Levi Pinfold is the creator of the picture books The Django, Greenling, and Black Dog, a Kate Greenaway Medal winner. He is also the illustrator of The Dam by David Almond. Levi Pinfold lives in Australia.
Startling and memorable. . . glorious ambiguity invites repeat
reads. . . . It is a rare picture book that works best with older
readers—this is a stellar example.
—The Bulletin of the Center for Children's Books (starred review)
A story that demands that its readers return to each page. . . This mesmerizing work offers potential jumping-off points to discuss many topics, including magical realism, symbolism, family relationships and roles, and mental health.
—Kirkus Reviews (starred review)
Surreal. . . Themes of determination, family traditions, and love are manifested in the words and images. The washout-desert palette in the hauntingly beautiful realistic mixed-media illustrations creates an eerie sense of foreboding (carried through to the ambiguous ending) that cues readers into the otherworldliness of the story. . . . Masterful use of light, spot color, and scale mark this as a significant piece of bookmaking.
—The Horn Book (starred review)
A visually gripping, cyclical tale of sacrifice and determination. . . . Pragmatic text sits in somber contrast to Pinfold's lushly detailed and unsettling mixed-media artwork. The meticulous nature of the art lures the reader's eye to the tiniest illustrative details. . . . Pinfold (The Song from Somewhere Else) blends underworld mythology with fairy-tale sensibility to haunting effect.
—Shelf Awareness (starred review)
Haunting and surreal. . . Photorealistic and dazzling, the illustrations capture the fine details of spaces both real and imagined in precise, lasting terms.
—Foreword Reviews (starred review)
Chilly, precision-drafted spreads with dazzling architectural motifs confer gravitas on this haunting fairy tale centering a steely character who remains resolute in the face of trickery.
Pinfold lures readers into a story aswirl with mystery, dust, and darkness. . . Snippets of an eerie rhyme and the presence of a talking lion bestow a folkloric quality to the story, which also calls to mind Chris Van Allsburg’s Jumanji. . . a haunting journey that readers won’t easily shake.

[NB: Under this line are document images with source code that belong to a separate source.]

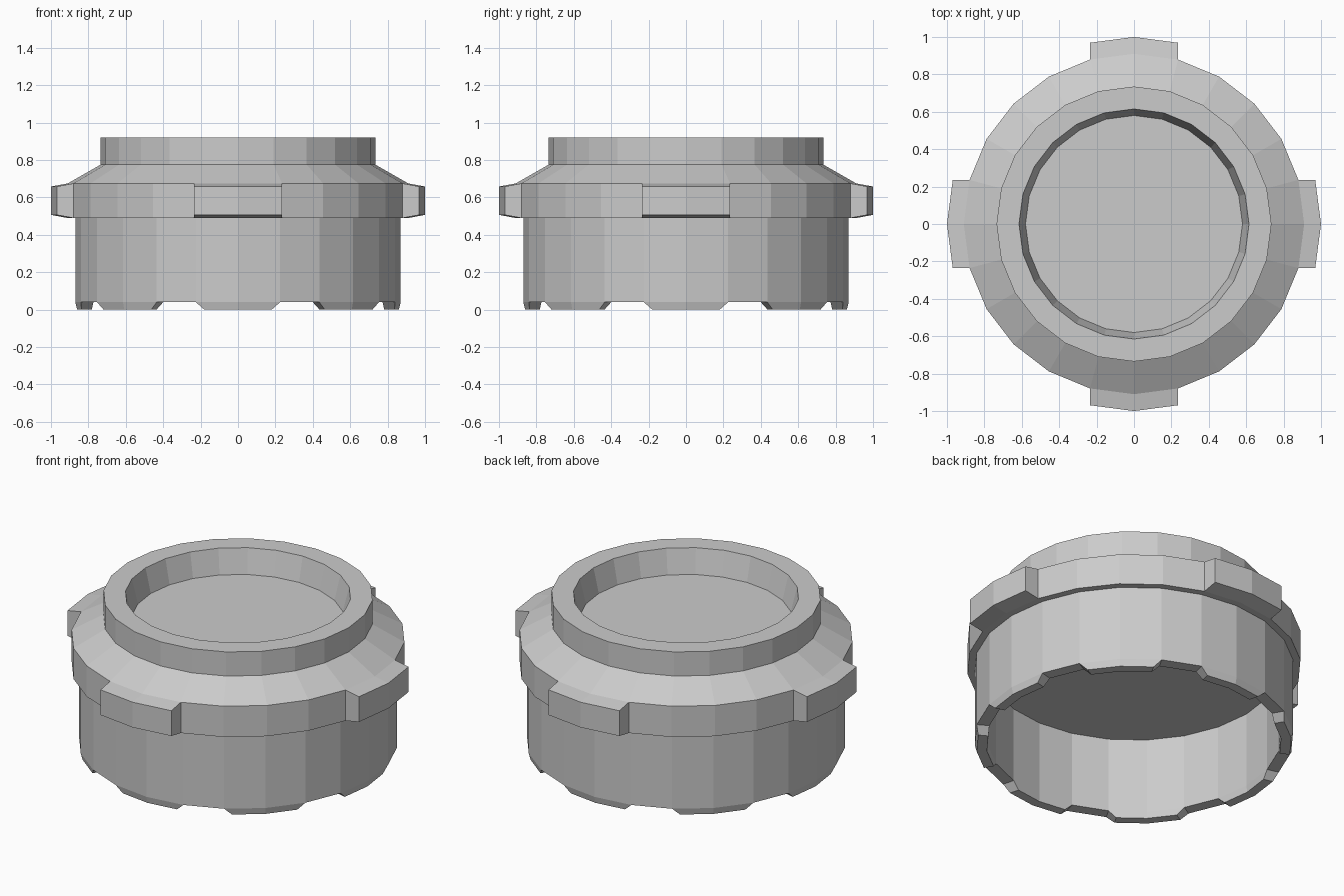
import bpy, bmesh, math
from mathutils import Vector

if "Cube" in bpy.data.objects:
    bpy.data.objects.remove(bpy.data.objects["Cube"])

N = 24

# Lathe profile (radius, height): inner ceiling, skirt, flange, shoulder, rim, recessed floor
profile = [(0.80, 0.49), (0.80, 0.04), (0.87, 0.04), (0.87, 0.49), (0.91, 0.49),
           (0.91, 0.675), (0.735, 0.775), (0.735, 0.92), (0.615, 0.92), (0.58, 0.775)]
SKIRT_END, FLANGE_SIDE = 1, 4

bm = bmesh.new()
rings = [[bm.verts.new((r * math.cos(i * math.tau / N), r * math.sin(i * math.tau / N), z))
          for i in range(N)] for r, z in profile]
bands = []
for a, b in zip(rings, rings[1:]):
    bands.append([bm.faces.new((a[i], a[(i + 1) % N], b[(i + 1) % N], b[i])) for i in range(N)])
bm.faces.new(rings[0])
bm.faces.new(rings[-1])


def extrude(faces, offset, scale, centre=None):
    """Extrude a patch, move it, and scale it about its bounding centre."""
    geom = bmesh.ops.extrude_face_region(bm, geom=faces)["geom"]
    verts = [g for g in geom if isinstance(g, bmesh.types.BMVert)]
    bmesh.ops.delete(bm, geom=[f for f in faces if f.is_valid], context='FACES_ONLY')
    mid = sum((v.co for v in verts), Vector()) / len(verts) if centre is None else centre
    for v in verts:
        d = v.co - mid
        v.co = mid + Vector(d[k] * scale[k] for k in range(3)) + offset


# Four locking tabs on the flange, each two facets wide
for k in range(4):
    a = k * math.pi / 2
    i = k * N // 4
    extrude([bands[FLANGE_SIDE][i - 1], bands[FLANGE_SIDE][i]],
            Vector((math.cos(a), math.sin(a), 0)) * 0.09, (1, 1, 0.82))

# Eight tapered teeth under the skirt, each two facets wide
for k in range(8):
    a = k * math.pi / 4
    i = k * N // 8
    extrude([bands[SKIRT_END][i - 1], bands[SKIRT_END][i]],
            Vector((0, 0, -0.04)), (0.8, 0.8, 1),
            Vector((0.82 * math.cos(a), 0.82 * math.sin(a), 0.04)))

bmesh.ops.recalc_face_normals(bm, faces=bm.faces)
mesh = bpy.data.meshes.new("round_cap")
bm.to_mesh(mesh)
bm.free()
bpy.context.collection.objects.link(bpy.data.objects.new("round_cap", mesh))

The whole story has the haunting, ominous feel of an old, dark fairy tale. . . atmospheric.
—School Library Journal